Bitcoin Ordinals are completely on-chain. All the data is inscribed on the corresponding satoshi. As these NFTs are fully on-chain, they are considered more immutable than those held off-chain, as the data will always be secure on the blockchain without reliance on third-party storage.
While traditional NFTs are tokens, an Ordinal is a piece of a Bitcoin, a satoshi, with the information that generates an NFT, such as an Ordinal Punk inscribed within the currency.
Arguably Bitcoin Ordinals are the most authentic PFP NFTs as they offer on-chain data and a rarity system based purely on the Bitcoin blockchain’s history.
How To Buy An Bitcoin Ordinals?
Buying a Bitcoin Oridnal is less straightforward than your typical OpenSea NFT transaction. There are several ways to buy a Bitcoin Ordinal, but we’re going to focus on what many believe is the simplest and most secure process.
- Create an Ordinals Wallet by following the steps on Ordinalswallet.com.
- Note down the wallet recovery phrase generated for the wallet.
- Set up a password for accessing your wallet.
- Top up your wallet with $BTC.
- Browse collections.
- Press buy now.
Remember that NFTs are extremely volatile, and you should always do your own research before buying a Bitcoin Ordinal or any digital asset.
The Future of Bitcoin Ordinals
The era of Bitcoin Ordinals has only just begun. In the first three months of their existence, they’ve caused massive controversy in the NFT space and certainly appear to be a disruptive on-chain alternative to the smart contract-based NFTs we’ve become accustomed to. It’s going to be fascinating to see how ordinals that are minted during critical moments in Bitcoin’s future perform in terms of trading volume and price.
Bitcoin Ordinals Twitter Thread
The NFT space has been turned upside down by the Bitcoin Ordinals, which were launched in January 2023.
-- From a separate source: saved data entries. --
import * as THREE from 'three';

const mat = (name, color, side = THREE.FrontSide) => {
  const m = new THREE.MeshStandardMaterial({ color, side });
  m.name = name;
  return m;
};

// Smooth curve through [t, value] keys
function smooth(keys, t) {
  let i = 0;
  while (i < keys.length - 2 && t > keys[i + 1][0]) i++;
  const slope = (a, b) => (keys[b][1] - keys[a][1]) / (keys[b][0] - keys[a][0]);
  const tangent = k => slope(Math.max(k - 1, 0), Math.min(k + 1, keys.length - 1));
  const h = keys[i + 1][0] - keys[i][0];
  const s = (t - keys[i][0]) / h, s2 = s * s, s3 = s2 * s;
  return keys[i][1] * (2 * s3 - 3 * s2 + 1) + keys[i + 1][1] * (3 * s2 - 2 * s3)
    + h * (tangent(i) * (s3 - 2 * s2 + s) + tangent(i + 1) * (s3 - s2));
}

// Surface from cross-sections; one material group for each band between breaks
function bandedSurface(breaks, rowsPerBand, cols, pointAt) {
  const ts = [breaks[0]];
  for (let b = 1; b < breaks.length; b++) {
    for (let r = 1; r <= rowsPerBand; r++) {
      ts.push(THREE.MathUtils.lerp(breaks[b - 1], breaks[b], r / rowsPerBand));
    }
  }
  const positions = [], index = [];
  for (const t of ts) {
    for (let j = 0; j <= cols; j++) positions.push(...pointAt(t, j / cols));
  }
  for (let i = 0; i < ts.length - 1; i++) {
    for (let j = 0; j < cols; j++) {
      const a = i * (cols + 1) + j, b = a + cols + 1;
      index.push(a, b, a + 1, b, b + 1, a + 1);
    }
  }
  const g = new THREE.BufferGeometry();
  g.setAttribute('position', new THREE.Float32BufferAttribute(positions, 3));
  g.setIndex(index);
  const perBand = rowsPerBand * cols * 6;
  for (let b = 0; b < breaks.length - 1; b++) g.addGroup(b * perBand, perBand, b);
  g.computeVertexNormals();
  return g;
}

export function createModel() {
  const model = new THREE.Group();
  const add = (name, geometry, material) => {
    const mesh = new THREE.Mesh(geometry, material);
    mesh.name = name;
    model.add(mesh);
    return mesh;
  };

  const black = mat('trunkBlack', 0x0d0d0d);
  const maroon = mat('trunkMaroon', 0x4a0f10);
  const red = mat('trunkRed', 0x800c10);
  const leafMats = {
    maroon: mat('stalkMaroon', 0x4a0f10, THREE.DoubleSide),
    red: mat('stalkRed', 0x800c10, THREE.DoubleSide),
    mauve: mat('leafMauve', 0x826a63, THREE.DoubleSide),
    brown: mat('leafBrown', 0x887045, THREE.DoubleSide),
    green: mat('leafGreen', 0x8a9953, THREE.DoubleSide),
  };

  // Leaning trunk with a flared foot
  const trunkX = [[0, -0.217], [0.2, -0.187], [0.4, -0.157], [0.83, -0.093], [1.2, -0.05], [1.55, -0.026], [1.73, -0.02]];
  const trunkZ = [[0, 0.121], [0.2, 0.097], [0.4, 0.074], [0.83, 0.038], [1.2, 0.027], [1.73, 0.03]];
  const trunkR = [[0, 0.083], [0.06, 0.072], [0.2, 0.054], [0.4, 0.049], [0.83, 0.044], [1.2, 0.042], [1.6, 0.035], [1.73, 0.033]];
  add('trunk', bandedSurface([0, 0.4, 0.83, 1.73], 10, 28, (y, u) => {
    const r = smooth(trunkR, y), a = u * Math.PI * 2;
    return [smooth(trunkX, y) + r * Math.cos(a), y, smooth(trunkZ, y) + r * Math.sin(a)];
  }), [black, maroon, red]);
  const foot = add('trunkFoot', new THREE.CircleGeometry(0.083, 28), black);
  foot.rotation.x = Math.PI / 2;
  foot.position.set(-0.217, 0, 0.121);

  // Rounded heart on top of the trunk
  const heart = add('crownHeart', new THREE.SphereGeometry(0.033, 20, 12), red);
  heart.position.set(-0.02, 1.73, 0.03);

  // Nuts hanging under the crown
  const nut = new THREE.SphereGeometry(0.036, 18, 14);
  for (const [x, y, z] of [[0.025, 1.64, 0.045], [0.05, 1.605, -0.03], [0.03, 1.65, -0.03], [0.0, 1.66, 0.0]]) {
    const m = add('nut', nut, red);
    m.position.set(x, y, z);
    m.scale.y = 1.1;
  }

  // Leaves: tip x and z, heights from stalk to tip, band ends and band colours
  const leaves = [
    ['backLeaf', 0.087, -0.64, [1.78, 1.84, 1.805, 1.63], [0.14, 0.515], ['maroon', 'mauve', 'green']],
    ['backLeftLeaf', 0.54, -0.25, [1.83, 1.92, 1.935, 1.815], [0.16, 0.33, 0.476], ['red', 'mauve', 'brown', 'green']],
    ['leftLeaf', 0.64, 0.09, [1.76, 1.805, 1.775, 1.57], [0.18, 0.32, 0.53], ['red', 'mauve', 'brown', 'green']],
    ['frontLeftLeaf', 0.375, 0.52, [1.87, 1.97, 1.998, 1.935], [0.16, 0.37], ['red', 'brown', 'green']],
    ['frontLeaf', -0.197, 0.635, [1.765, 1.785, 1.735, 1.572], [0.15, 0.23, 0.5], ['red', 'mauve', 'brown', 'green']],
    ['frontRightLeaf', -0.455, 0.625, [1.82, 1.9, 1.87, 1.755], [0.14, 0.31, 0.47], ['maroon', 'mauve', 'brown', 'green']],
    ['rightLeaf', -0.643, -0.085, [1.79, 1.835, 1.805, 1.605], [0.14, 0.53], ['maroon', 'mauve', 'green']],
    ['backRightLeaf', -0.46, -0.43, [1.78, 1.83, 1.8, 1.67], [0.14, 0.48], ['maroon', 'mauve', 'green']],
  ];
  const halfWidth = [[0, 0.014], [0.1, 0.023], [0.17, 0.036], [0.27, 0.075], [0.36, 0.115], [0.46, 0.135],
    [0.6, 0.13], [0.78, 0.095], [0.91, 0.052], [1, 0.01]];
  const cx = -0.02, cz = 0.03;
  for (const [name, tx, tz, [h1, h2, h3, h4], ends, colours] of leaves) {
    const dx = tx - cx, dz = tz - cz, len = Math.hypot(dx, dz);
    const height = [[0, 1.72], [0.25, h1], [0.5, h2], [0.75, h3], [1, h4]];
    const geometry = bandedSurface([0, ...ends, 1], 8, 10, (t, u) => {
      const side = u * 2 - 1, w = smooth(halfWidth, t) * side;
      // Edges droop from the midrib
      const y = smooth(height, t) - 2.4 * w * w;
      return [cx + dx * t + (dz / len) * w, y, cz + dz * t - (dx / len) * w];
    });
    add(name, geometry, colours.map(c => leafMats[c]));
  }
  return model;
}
Since Casey Rodarmor, known on Twitter as @rodarmor, launched the Oridnals Protocol, over one million ordinals have been inscribed onto the Bitcoin blockchain.
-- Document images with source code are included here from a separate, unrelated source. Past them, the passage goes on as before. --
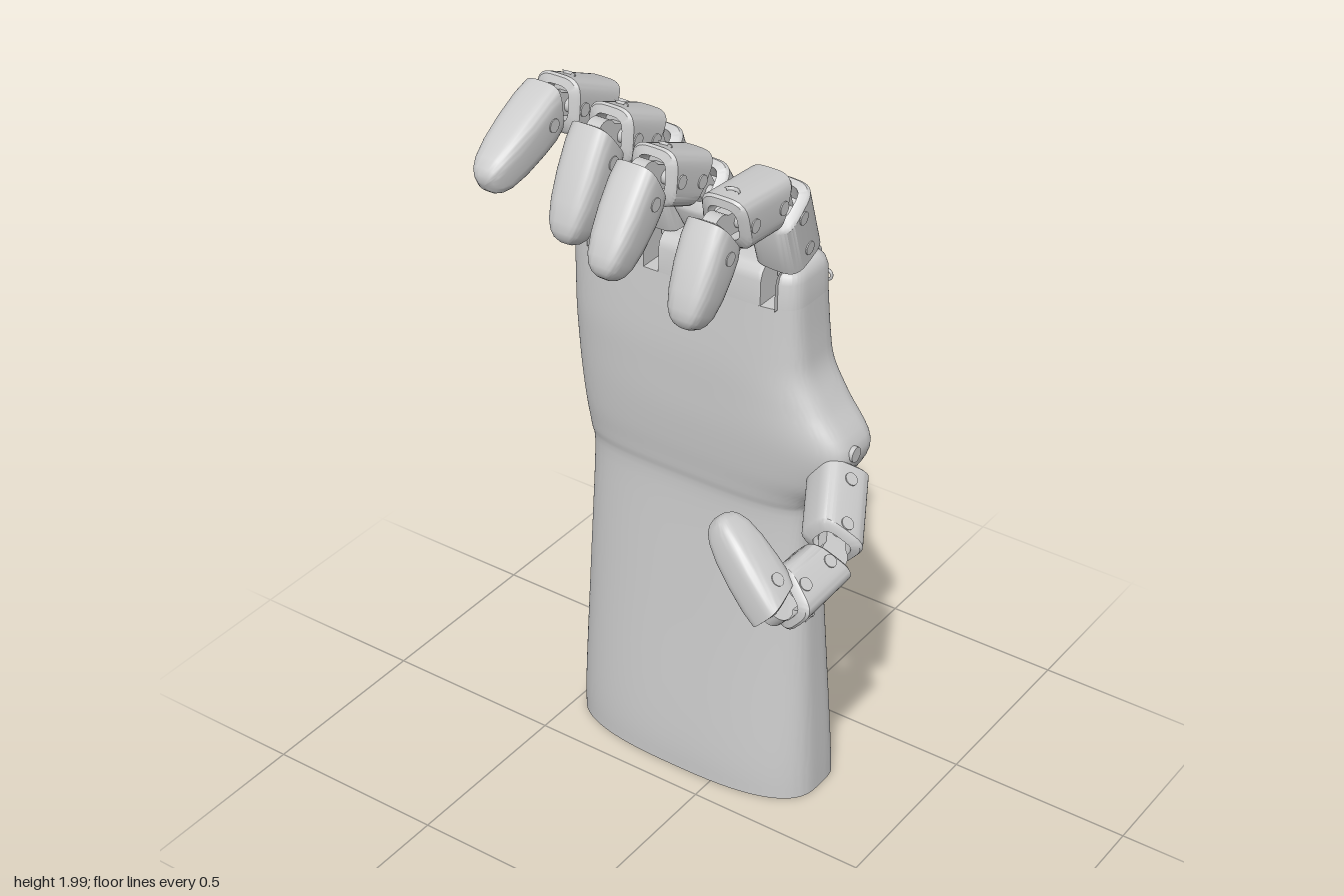
import * as THREE from 'three';
import { toCreasedNormals } from 'three/addons/utils/BufferGeometryUtils.js';

const V = (x, y, z) => new THREE.Vector3(x, y, z);
const mat = new THREE.MeshStandardMaterial({ color: 0xcccccc });
const matInside = new THREE.MeshStandardMaterial({ color: 0xcccccc, side: THREE.DoubleSide });

function add(parent, name, geo, material = mat) {
  const m = new THREE.Mesh(geo, material);
  m.name = name;
  parent.add(m);
  return m;
}

// Skin over equal-length closed rings, stacked upwards
function loft(rings, capStart = true, capEnd = true, crease = 0.65) {
  const n = rings[0].length, pos = [], idx = [];
  rings.forEach(r => r.forEach(p => pos.push(p.x, p.y, p.z)));
  for (let i = 0; i < rings.length - 1; i++) {
    for (let j = 0; j < n; j++) {
      const a = i * n + j, b = i * n + (j + 1) % n;
      idx.push(a, a + n, b, b, a + n, b + n);
    }
  }
  const cap = (k, up) => {
    const c = rings[k].reduce((s, p) => s.add(p), V(0, 0, 0)).divideScalar(n);
    const ci = pos.push(c.x, c.y, c.z) / 3 - 1;
    for (let j = 0; j < n; j++) {
      const a = k * n + j, b = k * n + (j + 1) % n;
      idx.push(ci, up ? b : a, up ? a : b);
    }
  };
  if (capStart) cap(0, false);
  if (capEnd) cap(rings.length - 1, true);
  const g = new THREE.BufferGeometry();
  g.setAttribute('position', new THREE.Float32BufferAttribute(pos, 3));
  g.setIndex(idx);
  return toCreasedNormals(g, crease);
}

const spow = (v, e) => Math.sign(v) * Math.pow(Math.abs(v), e);

// Forearm and palm: height, right edge, left edge, back, front, roundness of front
const rows = [
  [0, -0.485, 0.245, -0.335, -0.065, 0.75],
  [0.13, -0.482, 0.24, -0.331, -0.068, 0.75],
  [0.5, -0.465, 0.22, -0.31, -0.1, 0.7],
  [0.84, -0.445, 0.205, -0.288, -0.125, 0.6],
  [0.92, -0.45, 0.222, -0.292, -0.12, 0.55],
  [1.0, -0.457, 0.292, -0.3, -0.11, 0.5],
  [1.1, -0.467, 0.335, -0.31, -0.102, 0.5],
  [1.2, -0.474, 0.265, -0.318, -0.1, 0.5],
  [1.28, -0.476, 0.218, -0.321, -0.1, 0.48],
  [1.36, -0.476, 0.203, -0.322, -0.104, 0.45],
  [1.47, -0.476, 0.194, -0.32, -0.112, 0.4],
];

function handSection([y, xl, xr, zb, zf, e], lo = -9, hi = 9, n = 128) {
  const cx = (xl + xr) / 2, hx = (xr - xl) / 2, zm = zb * 0.55 + zf * 0.45;
  return Array.from({ length: n }, (_, i) => {
    const t = (i / n) * Math.PI * 2, s = Math.sin(t), c = Math.cos(t);
    const ex = s > 0 ? e : 0.4;
    const x = cx + hx * spow(c, ex);
    const z = zm + (s > 0 ? zf - zm : zm - zb) * spow(s, ex);
    return V(THREE.MathUtils.clamp(x, lo, hi), y, z);
  });
}

function buildHandBody(root, slots) {
  const g = new THREE.Group();
  g.name = 'forearmAndPalm';
  root.add(g);
  const curves = [1, 2, 3, 4, 5].map(c => new THREE.SplineCurve(rows.map(r => new THREE.Vector2(r[0], r[c]))));
  const rings = [];
  for (let i = 0; i <= 50; i++) {
    const pts = curves.map(c => c.getPoint(i / 50));
    rings.push(handSection([pts[0].x, ...pts.map(p => p.y)]));
  }
  add(g, 'body', loft(rings, false, true));

  // Base plate with a mounting socket and four screw holes
  const shape = new THREE.Shape(handSection(rows[0]).map(p => new THREE.Vector2(p.x, p.z)));
  const holes = [[-0.12, -0.2, 0.09, 0.1]];
  for (const x of [-0.4, 0.16]) for (const z of [-0.165, -0.25]) holes.push([x, z, 0.022, 0.04]);
  for (const [x, z, r, depth] of holes) {
    shape.holes.push(new THREE.Path().absarc(x, z, r, 0, Math.PI * 2, true));
    const wall = add(g, 'socketWall', new THREE.CylinderGeometry(r, r, depth, 32, 1, true), matInside);
    wall.position.set(x, depth / 2, z);
    const floor = add(g, 'socketFloor', new THREE.CircleGeometry(r, 32).rotateX(Math.PI / 2));
    floor.position.set(x, depth, z);
  }
  add(g, 'basePlate', new THREE.ShapeGeometry(shape, 16).rotateX(Math.PI / 2));
  add(g, 'socketPost', new THREE.CylinderGeometry(0.04, 0.04, 0.07, 24)).position.set(-0.12, 0.065, -0.2);

  // Knuckle blocks between the finger slots
  const [, xl, xr, zb, zf, e] = rows[rows.length - 1], hs = 0.022;
  const edges = [-9, ...slots.flatMap(x => [x - hs, x + hs]), 9];
  for (let i = 0; i < edges.length; i += 2) {
    const levels = [[1.47, 0], [1.535, 0.002], [1.555, 0.008], [1.567, 0.02], [1.572, 0.036]];
    add(g, 'knuckleBlock', loft(levels.map(([y, d]) =>
      handSection([y, xl + d, xr - d, zb + d, zf - d, e], edges[i], edges[i + 1]))));
    const a = Math.max(edges[i], xl + 0.07), b = Math.min(edges[i + 1], xr - 0.02);
    add(g, 'knuckleScrew', new THREE.TorusGeometry(0.013, 0.004, 8, 20)).position.set((a + b) / 2, 1.48, zb);
  }
  const bolt = add(g, 'thumbBolt', new THREE.CylinderGeometry(0.02, 0.02, 0.03, 20).rotateZ(Math.PI / 2));
  bolt.position.set(0.325, 1.1, -0.19);
}

// Group at p with y along p-q, x along the hinge and z to the palm side
function frame(parent, name, p, q, hinge) {
  const d = q.clone().sub(p), len = d.length();
  d.normalize();
  const z = hinge.clone().cross(d).normalize(), x = d.clone().cross(z);
  const g = new THREE.Group();
  g.name = name;
  g.position.copy(p);
  g.quaternion.setFromRotationMatrix(new THREE.Matrix4().makeBasis(x, d, z));
  parent.add(g);
  return [g, len];
}

// Rounded digit section; slant shortens the palm side
function digitRing(y, w, t, slant = 0, zOff = 0) {
  return Array.from({ length: 40 }, (_, i) => {
    const a = (i / 40) * Math.PI * 2;
    const z = t * spow(Math.sin(a), 0.55);
    return V(w * spow(Math.cos(a), 0.55), y + slant * (z + t), z + zOff);
  });
}

// Shell open at both ends for the hinge links
function phalanx(g, len, start, w, t, s0, s1) {
  const end = len - 0.02, inner = 0.62, r = 0.006;
  add(g, 'shell', loft([
    digitRing(start + 0.045, w * inner, t * inner, s0),
    digitRing(start, w * inner, t * inner, s0),
    digitRing(start, w - r, t - r, s0),
    digitRing(start + r, w, t, s0),
    digitRing(end - r, w, t, -s1),
    digitRing(end, w - r, t - r, -s1),
    digitRing(end, w * inner, t * inner, -s1),
    digitRing(end - 0.045, w * inner, t * inner, -s1),
  ]));
  for (const y of [start + 0.045, end - 0.045]) {
    add(g, 'hingePin', new THREE.CylinderGeometry(0.017, 0.017, 2 * w + 0.006, 20).rotateZ(Math.PI / 2)).position.y = y;
  }
  const guide = add(g, 'tendonGuide', new THREE.TorusGeometry(0.016, 0.006, 8, 16, Math.PI));
  guide.position.set(0, end - 0.035, -t);
  guide.rotation.z = Math.PI;
}

// Tapered fingertip
function fingertip(g, len, w, t) {
  const profile = [[0.12, 1], [0.4, 0.98], [0.65, 0.9], [0.83, 0.77], [0.92, 0.62], [0.97, 0.45], [1, 0.2]];
  add(g, 'tip', loft([
    digitRing(0.03, w * 0.6, t * 0.6, 0.4),
    digitRing(-0.012, w * 0.6, t * 0.6, 0.4),
    digitRing(-0.012, w * 0.95, t * 0.95, 0.4),
    ...profile.map(([f, s], i) => digitRing(f * len, w * s, t * s, i ? 0 : 0.25)),
  ], true, true, 0.8));
  add(g, 'hingePin', new THREE.CylinderGeometry(0.017, 0.017, 2 * w + 0.004, 20).rotateZ(Math.PI / 2)).position.y = 0.055;
}

function digit(root, name, pts, hinge, w, t, start) {
  const g = new THREE.Group();
  g.name = name;
  root.add(g);
  const parts = ['proximalSegment', 'middleSegment', 'distalSegment'];
  parts.forEach((part, i) => {
    const [f, len] = frame(g, part, pts[i], pts[i + 1], hinge);
    if (i < 2) phalanx(f, len, i ? 0.02 : start, w, t, i ? 0.3 : 0, 0.3);
    else fingertip(f, len, w * 0.93, t * 0.94);
    // Hinge barrel and the link arms into both neighbours
    add(f, 'hingeBarrel', new THREE.CylinderGeometry(0.036, 0.036, 0.038, 24).rotateZ(Math.PI / 2));
    add(f, 'linkArm', new THREE.BoxGeometry(0.036, 0.1, 0.055)).position.y = 0.05;
    if (i < 2) add(f, 'linkArm', new THREE.BoxGeometry(0.036, 0.1, 0.055)).position.y = len - 0.05;
  });
}

export function createModel() {
  const root = new THREE.Group();
  root.name = 'mechanicalHand';

  // Per finger: slot x, tip x, then (y, z) of both joints and the tip
  const fingers = [
    ['littleFinger', -0.38, -0.38, [1.84, -0.16], [1.935, 0.055], [1.82, 0.295]],
    ['ringFinger', -0.21, -0.21, [1.835, -0.11], [1.915, 0.08], [1.69, 0.215]],
    ['middleFinger', -0.045, -0.045, [1.8, -0.06], [1.885, 0.14], [1.69, 0.295]],
    ['indexFinger', 0.125, 0.145, [1.79, -0.115], [1.805, 0.13], [1.6, 0.245]],
  ];
  buildHandBody(root, fingers.map(f => f[1]));
  for (const [name, x0, x1, ...joints] of fingers) {
    const pts = [V(x0, 1.535, -0.22), ...joints.map(([y, z]) => V(x1, y, z))];
    digit(root, name, pts, V(1, 0, 0), 0.064, 0.068, 0.06);
  }

  // Thumb, curling across the palm
  digit(root, 'thumb', [V(0.285, 1.05, -0.2), V(0.4, 0.94, 0.01), V(0.4, 0.93, 0.245), V(0.215, 1.1, 0.21)],
    V(-0.65, -0.76, 0).normalize(), 0.062, 0.066, 0.03);
  return root;
}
Bitcoin Ordinals are fully on-chain, which has led to some people claiming they are more secure than NFTs on Ethereum that use off-chain file storage.
Ordinals are created by inscribing information onto the tiniest fractions of a Bitcoin, called satoshis or sats.
The rarity and value of Ordinal are determined by their satoshis position on the Bitcoin blockchain.
YugaLabs, the team behind CryptoPunks, launched the Twelvefold collection of 300 generative art pieces using the Ordinal Protocol. The collection’s trading volume is near ETH 700 as of writing.